Problem statement >> Copy every record verbatim. Leave the pictures out.

____ Materials provided

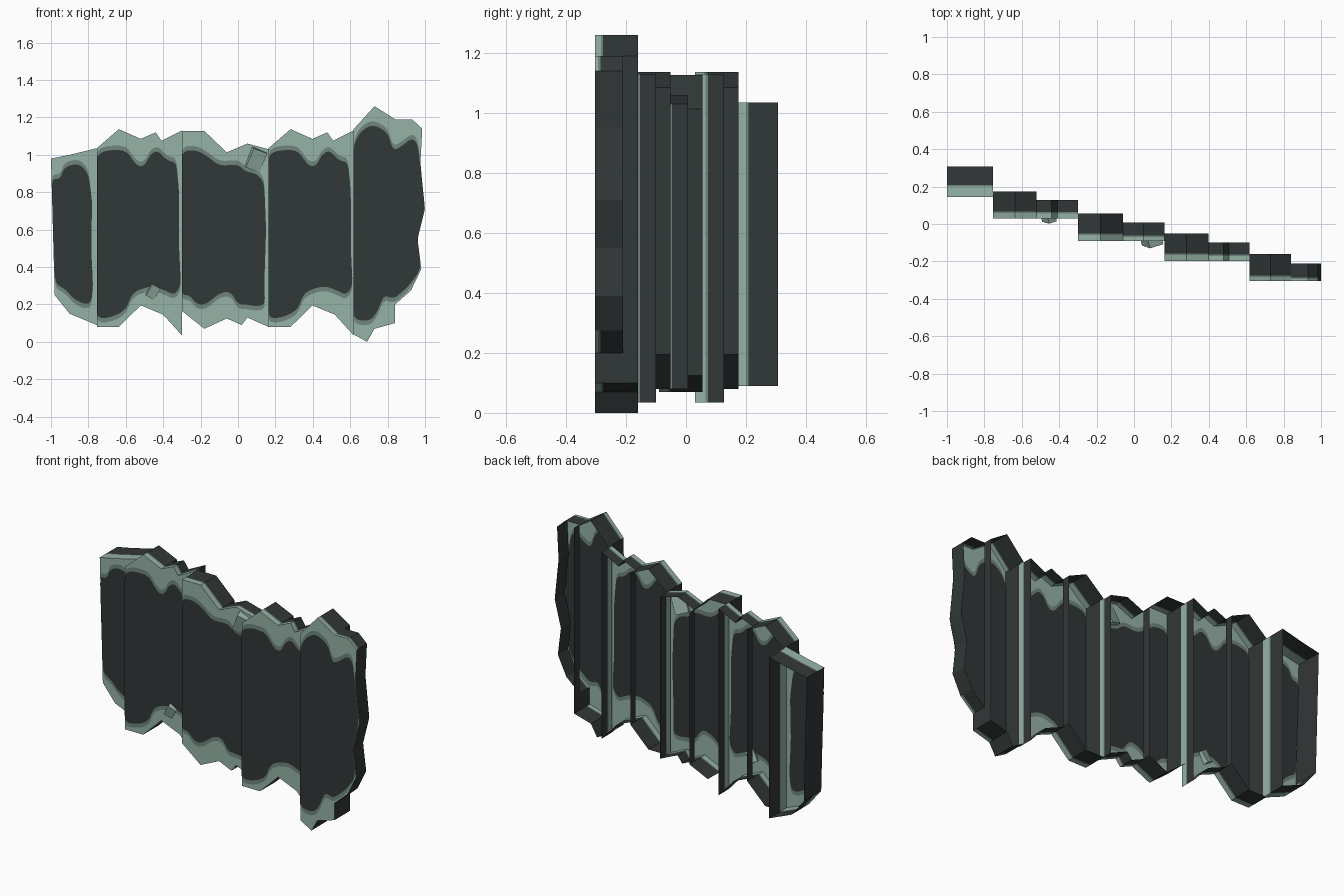
import bpy, bmesh
from mathutils import Vector

if "Cube" in bpy.data.objects:
    bpy.data.objects.remove(bpy.data.objects["Cube"])


def material(name, rgb):
    m = bpy.data.materials.new(name)
    m.diffuse_color = (*rgb, 1)
    m.use_nodes = True
    m.node_tree.nodes["Principled BSDF"].inputs["Base Color"].default_value = m.diffuse_color
    return m


MATS = [material("pale sage edge", (0.305, 0.450, 0.380)),
        material("mid grey green", (0.160, 0.235, 0.203)),
        material("dark slate", (0.031, 0.038, 0.039))]
PALE, MID, DARK = range(3)


def finish(name, bm):
    bmesh.ops.remove_doubles(bm, verts=bm.verts[:], dist=1e-5)
    me = bpy.data.meshes.new(name)
    bm.to_mesh(me)
    bm.free()
    for m in MATS:
        me.materials.append(m)
    ob = bpy.data.objects.new(name, me)
    bpy.context.collection.objects.link(ob)


def rounded(pts):
    """Cut the corners of an outline by a small limited distance."""
    for _ in range(2):
        out = []
        for p, q in zip(pts, pts[1:] + pts[:1]):
            p, q = Vector(p), Vector(q)
            d = q - p
            c = d.normalized() * min(0.25 * d.length, 0.02)
            out += [p + c, q - c]
        pts = out
    return pts


def add_face(bm, coords, mat):
    bm.faces.new([bm.verts.new(c) for c in coords]).material_index = mat


def wall(bm, p, q, ys, mats):
    """Bands of rim going backward from the outline edge p-q."""
    for y0, y1, mat in zip(ys, ys[1:], mats):
        add_face(bm, [(p[0], y0, p[1]), (p[0], y1, p[1]),
                      (q[0], y1, q[1]), (q[0], y0, q[1])], mat)


def panel(name, outline, patch, front, backs, strips, split=None,
          right_strip=0.035, left_strip=0.03):
    """Shell open at the back: worn front sheet plus rims of stepped depth."""
    xs = [p[0] for p in outline]
    cuts = [min(xs)] + ([split] if split is not None else []) + [max(xs)]
    bm = bmesh.new()
    for i, back in enumerate(backs):
        lo, hi = cuts[i], cuts[i + 1]
        pts = [p for p in outline if lo - 1e-6 <= p[0] <= hi + 1e-6][::-1]
        add_face(bm, [(x, front, z) for x, z in pts], PALE)
        for p, q in zip(pts, pts[1:] + pts[:1]):
            def on(x):
                return abs(p[0] - x) < 1e-6 and abs(q[0] - x) < 1e-6
            s = 0
            if split is not None and on(split):
                if i == 0:      # step between the two depths
                    wall(bm, p, q, [backs[1], back], [DARK])
                continue
            if on(cuts[-1]):
                s = right_strip
            elif on(cuts[0]):
                wall(bm, p, q, [front, back - left_strip, back], [DARK, PALE])
                continue
            elif abs(q[0] - p[0]) > abs(q[1] - p[1]) * 0.6:
                s = strips[i]
            if s:
                wall(bm, p, q, [front, front + s, front + s + 0.008, back], [PALE, MID, DARK])
            else:
                wall(bm, p, q, [front, back], [DARK])
    finish(name + "_shell", bm)

    # dark worn-free centre with a mid-tone border, on both sides of the sheet
    wide = [(x, z + (0.024 if z > 0.8 else -0.024 if z < 0.36 else 0)) for x, z in patch]
    bm = bmesh.new()
    for pts, mat, off in ((rounded(wide), MID, 0.0015), (rounded(patch), DARK, 0.003)):
        add_face(bm, [(x, front - off, z) for x, z in pts[::-1]], mat)
        add_face(bm, [(x, front + off, z) for x, z in pts], mat)
    finish(name + "_centre_patch", bm)


def shift(pts, dx):
    return [(x + dx, z) for x, z in pts]


# far left panel
panel("end_left",
      [(-1, .98), (-.9, 1.0), (-.755, 1.035), (-.755, .09), (-.9, .15), (-.98, .25)],
      [(-.996, .87), (-.95, .87), (-.93, .935), (-.85, .955), (-.80, .9), (-.78, .75),
       (-.785, .5), (-.775, .3), (-.785, .21), (-.82, .2), (-.88, .23), (-.92, .28),
       (-.977, .31), (-.988, .6)],
      .145, [.307], [.055], right_strip=.055)

# two matching panels
edge = [(-.755, 1.035), (-.637, 1.137), (-.52, 1.085), (-.44, 1.12), (-.41, 1.075), (-.30, 1.13),
        (-.30, .035), (-.40, .145), (-.52, .195), (-.637, .08), (-.755, .08)]
dark = [(-.755, 1.0), (-.70, 1.025), (-.6, 1.025), (-.54, .94), (-.5, .94), (-.47, 1.0),
        (-.43, 1.025), (-.38, .97), (-.33, .96), (-.315, .8), (-.315, .5), (-.305, .3),
        (-.34, .25), (-.38, .27), (-.45, .3), (-.53, .28), (-.57, .25), (-.6, .17),
        (-.68, .13), (-.755, .125)]
panel("left", edge, dark, .03, [.175, .127], [.03, .025], -.52)
panel("right", shift(edge, .918), shift(dark, .918), -.197, [-.052, -.1], [.03, .025], .398)

# middle panel
panel("middle",
      [(-.30, 1.127), (-.18, 1.127), (-.06, 1.013), (.05, 1.06), (.163, 1.03), (.163, .08),
       (.05, .13), (.02, .09), (-.06, .125), (-.18, .07), (-.30, .165)],
      [(-.30, 1.02), (-.22, 1.025), (-.16, .99), (-.1, .94), (0, .95), (.04, .91), (.1, .9),
       (.14, .85), (.15, .6), (.14, .3), (.145, .2), (.1, .19), (.04, .2), (0, .2),
       (-.04, .27), (-.1, .26), (-.17, .2), (-.22, .2), (-.26, .25), (-.30, .25)],
      -.09, [.055, .007], [.03, .02], -.06)

# far right panel
panel("end_right",
      [(.618, 1.137), (.73, 1.26), (.84, 1.19), (.93, 1.19), (.985, 1.14), (.975, .95), (1, .71),
       (.96, .55), (.98, .39), (.925, .275), (.84, .2), (.839, .1), (.73, .07), (.69, 0),
       (.618, .04)],
      [(.618, 1.05), (.65, 1.12), (.72, 1.165), (.8, 1.12), (.83, 1.02), (.88, 1.05),
       (.93, 1.09), (.96, 1.06), (.974, .95), (.998, .71), (.959, .55), (.978, .39),
       (.922, .31), (.87, .26), (.83, .23), (.78, .25), (.74, .15), (.70, .11), (.618, .12)],
      -.304, [-.16, -.21], [.02, .01], .84)

# loose stones stuck to the front
for name, loc, scale, rot in (
        ("small_stone", (-.455, .03, .27), (.05, .035, .07), (.3, .5, .3)),
        ("large_stone", (.095, -.09, .975), (.08, .045, .11), (.25, .35, .3))):
    bpy.ops.mesh.primitive_cube_add(size=1, location=loc, rotation=rot, scale=scale)
    ob = bpy.context.object
    ob.name = name
    ob.data.materials.append(MATS[PALE])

________

Solution for this exercise >>
import bpy, bmesh
from mathutils import Vector

if "Cube" in bpy.data.objects:
    bpy.data.objects.remove(bpy.data.objects["Cube"])


def material(name, rgb):
    m = bpy.data.materials.new(name)
    m.diffuse_color = (*rgb, 1)
    m.use_nodes = True
    m.node_tree.nodes["Principled BSDF"].inputs["Base Color"].default_value = m.diffuse_color
    return m


MATS = [material("pale sage edge", (0.305, 0.450, 0.380)),
        material("mid grey green", (0.160, 0.235, 0.203)),
        material("dark slate", (0.031, 0.038, 0.039))]
PALE, MID, DARK = range(3)


def finish(name, bm):
    bmesh.ops.remove_doubles(bm, verts=bm.verts[:], dist=1e-5)
    me = bpy.data.meshes.new(name)
    bm.to_mesh(me)
    bm.free()
    for m in MATS:
        me.materials.append(m)
    ob = bpy.data.objects.new(name, me)
    bpy.context.collection.objects.link(ob)


def rounded(pts):
    """Cut the corners of an outline by a small limited distance."""
    for _ in range(2):
        out = []
        for p, q in zip(pts, pts[1:] + pts[:1]):
            p, q = Vector(p), Vector(q)
            d = q - p
            c = d.normalized() * min(0.25 * d.length, 0.02)
            out += [p + c, q - c]
        pts = out
    return pts


def add_face(bm, coords, mat):
    bm.faces.new([bm.verts.new(c) for c in coords]).material_index = mat


def wall(bm, p, q, ys, mats):
    """Bands of rim going backward from the outline edge p-q."""
    for y0, y1, mat in zip(ys, ys[1:], mats):
        add_face(bm, [(p[0], y0, p[1]), (p[0], y1, p[1]),
                      (q[0], y1, q[1]), (q[0], y0, q[1])], mat)


def panel(name, outline, patch, front, backs, strips, split=None,
          right_strip=0.035, left_strip=0.03):
    """Shell open at the back: worn front sheet plus rims of stepped depth."""
    xs = [p[0] for p in outline]
    cuts = [min(xs)] + ([split] if split is not None else []) + [max(xs)]
    bm = bmesh.new()
    for i, back in enumerate(backs):
        lo, hi = cuts[i], cuts[i + 1]
        pts = [p for p in outline if lo - 1e-6 <= p[0] <= hi + 1e-6][::-1]
        add_face(bm, [(x, front, z) for x, z in pts], PALE)
        for p, q in zip(pts, pts[1:] + pts[:1]):
            def on(x):
                return abs(p[0] - x) < 1e-6 and abs(q[0] - x) < 1e-6
            s = 0
            if split is not None and on(split):
                if i == 0:      # step between the two depths
                    wall(bm, p, q, [backs[1], back], [DARK])
                continue
            if on(cuts[-1]):
                s = right_strip
            elif on(cuts[0]):
                wall(bm, p, q, [front, back - left_strip, back], [DARK, PALE])
                continue
            elif abs(q[0] - p[0]) > abs(q[1] - p[1]) * 0.6:
                s = strips[i]
            if s:
                wall(bm, p, q, [front, front + s, front + s + 0.008, back], [PALE, MID, DARK])
            else:
                wall(bm, p, q, [front, back], [DARK])
    finish(name + "_shell", bm)

    # dark worn-free centre with a mid-tone border, on both sides of the sheet
    wide = [(x, z + (0.024 if z > 0.8 else -0.024 if z < 0.36 else 0)) for x, z in patch]
    bm = bmesh.new()
    for pts, mat, off in ((rounded(wide), MID, 0.0015), (rounded(patch), DARK, 0.003)):
        add_face(bm, [(x, front - off, z) for x, z in pts[::-1]], mat)
        add_face(bm, [(x, front + off, z) for x, z in pts], mat)
    finish(name + "_centre_patch", bm)


def shift(pts, dx):
    return [(x + dx, z) for x, z in pts]


# far left panel
panel("end_left",
      [(-1, .98), (-.9, 1.0), (-.755, 1.035), (-.755, .09), (-.9, .15), (-.98, .25)],
      [(-.996, .87), (-.95, .87), (-.93, .935), (-.85, .955), (-.80, .9), (-.78, .75),
       (-.785, .5), (-.775, .3), (-.785, .21), (-.82, .2), (-.88, .23), (-.92, .28),
       (-.977, .31), (-.988, .6)],
      .145, [.307], [.055], right_strip=.055)

# two matching panels
edge = [(-.755, 1.035), (-.637, 1.137), (-.52, 1.085), (-.44, 1.12), (-.41, 1.075), (-.30, 1.13),
        (-.30, .035), (-.40, .145), (-.52, .195), (-.637, .08), (-.755, .08)]
dark = [(-.755, 1.0), (-.70, 1.025), (-.6, 1.025), (-.54, .94), (-.5, .94), (-.47, 1.0),
        (-.43, 1.025), (-.38, .97), (-.33, .96), (-.315, .8), (-.315, .5), (-.305, .3),
        (-.34, .25), (-.38, .27), (-.45, .3), (-.53, .28), (-.57, .25), (-.6, .17),
        (-.68, .13), (-.755, .125)]
panel("left", edge, dark, .03, [.175, .127], [.03, .025], -.52)
panel("right", shift(edge, .918), shift(dark, .918), -.197, [-.052, -.1], [.03, .025], .398)

# middle panel
panel("middle",
      [(-.30, 1.127), (-.18, 1.127), (-.06, 1.013), (.05, 1.06), (.163, 1.03), (.163, .08),
       (.05, .13), (.02, .09), (-.06, .125), (-.18, .07), (-.30, .165)],
      [(-.30, 1.02), (-.22, 1.025), (-.16, .99), (-.1, .94), (0, .95), (.04, .91), (.1, .9),
       (.14, .85), (.15, .6), (.14, .3), (.145, .2), (.1, .19), (.04, .2), (0, .2),
       (-.04, .27), (-.1, .26), (-.17, .2), (-.22, .2), (-.26, .25), (-.30, .25)],
      -.09, [.055, .007], [.03, .02], -.06)

# far right panel
panel("end_right",
      [(.618, 1.137), (.73, 1.26), (.84, 1.19), (.93, 1.19), (.985, 1.14), (.975, .95), (1, .71),
       (.96, .55), (.98, .39), (.925, .275), (.84, .2), (.839, .1), (.73, .07), (.69, 0),
       (.618, .04)],
      [(.618, 1.05), (.65, 1.12), (.72, 1.165), (.8, 1.12), (.83, 1.02), (.88, 1.05),
       (.93, 1.09), (.96, 1.06), (.974, .95), (.998, .71), (.959, .55), (.978, .39),
       (.922, .31), (.87, .26), (.83, .23), (.78, .25), (.74, .15), (.70, .11), (.618, .12)],
      -.304, [-.16, -.21], [.02, .01], .84)

# loose stones stuck to the front
for name, loc, scale, rot in (
        ("small_stone", (-.455, .03, .27), (.05, .035, .07), (.3, .5, .3)),
        ("large_stone", (.095, -.09, .975), (.08, .045, .11), (.25, .35, .3))):
    bpy.ops.mesh.primitive_cube_add(size=1, location=loc, rotation=rot, scale=scale)
    ob = bpy.context.object
    ob.name = name
    ob.data.materials.append(MATS[PALE])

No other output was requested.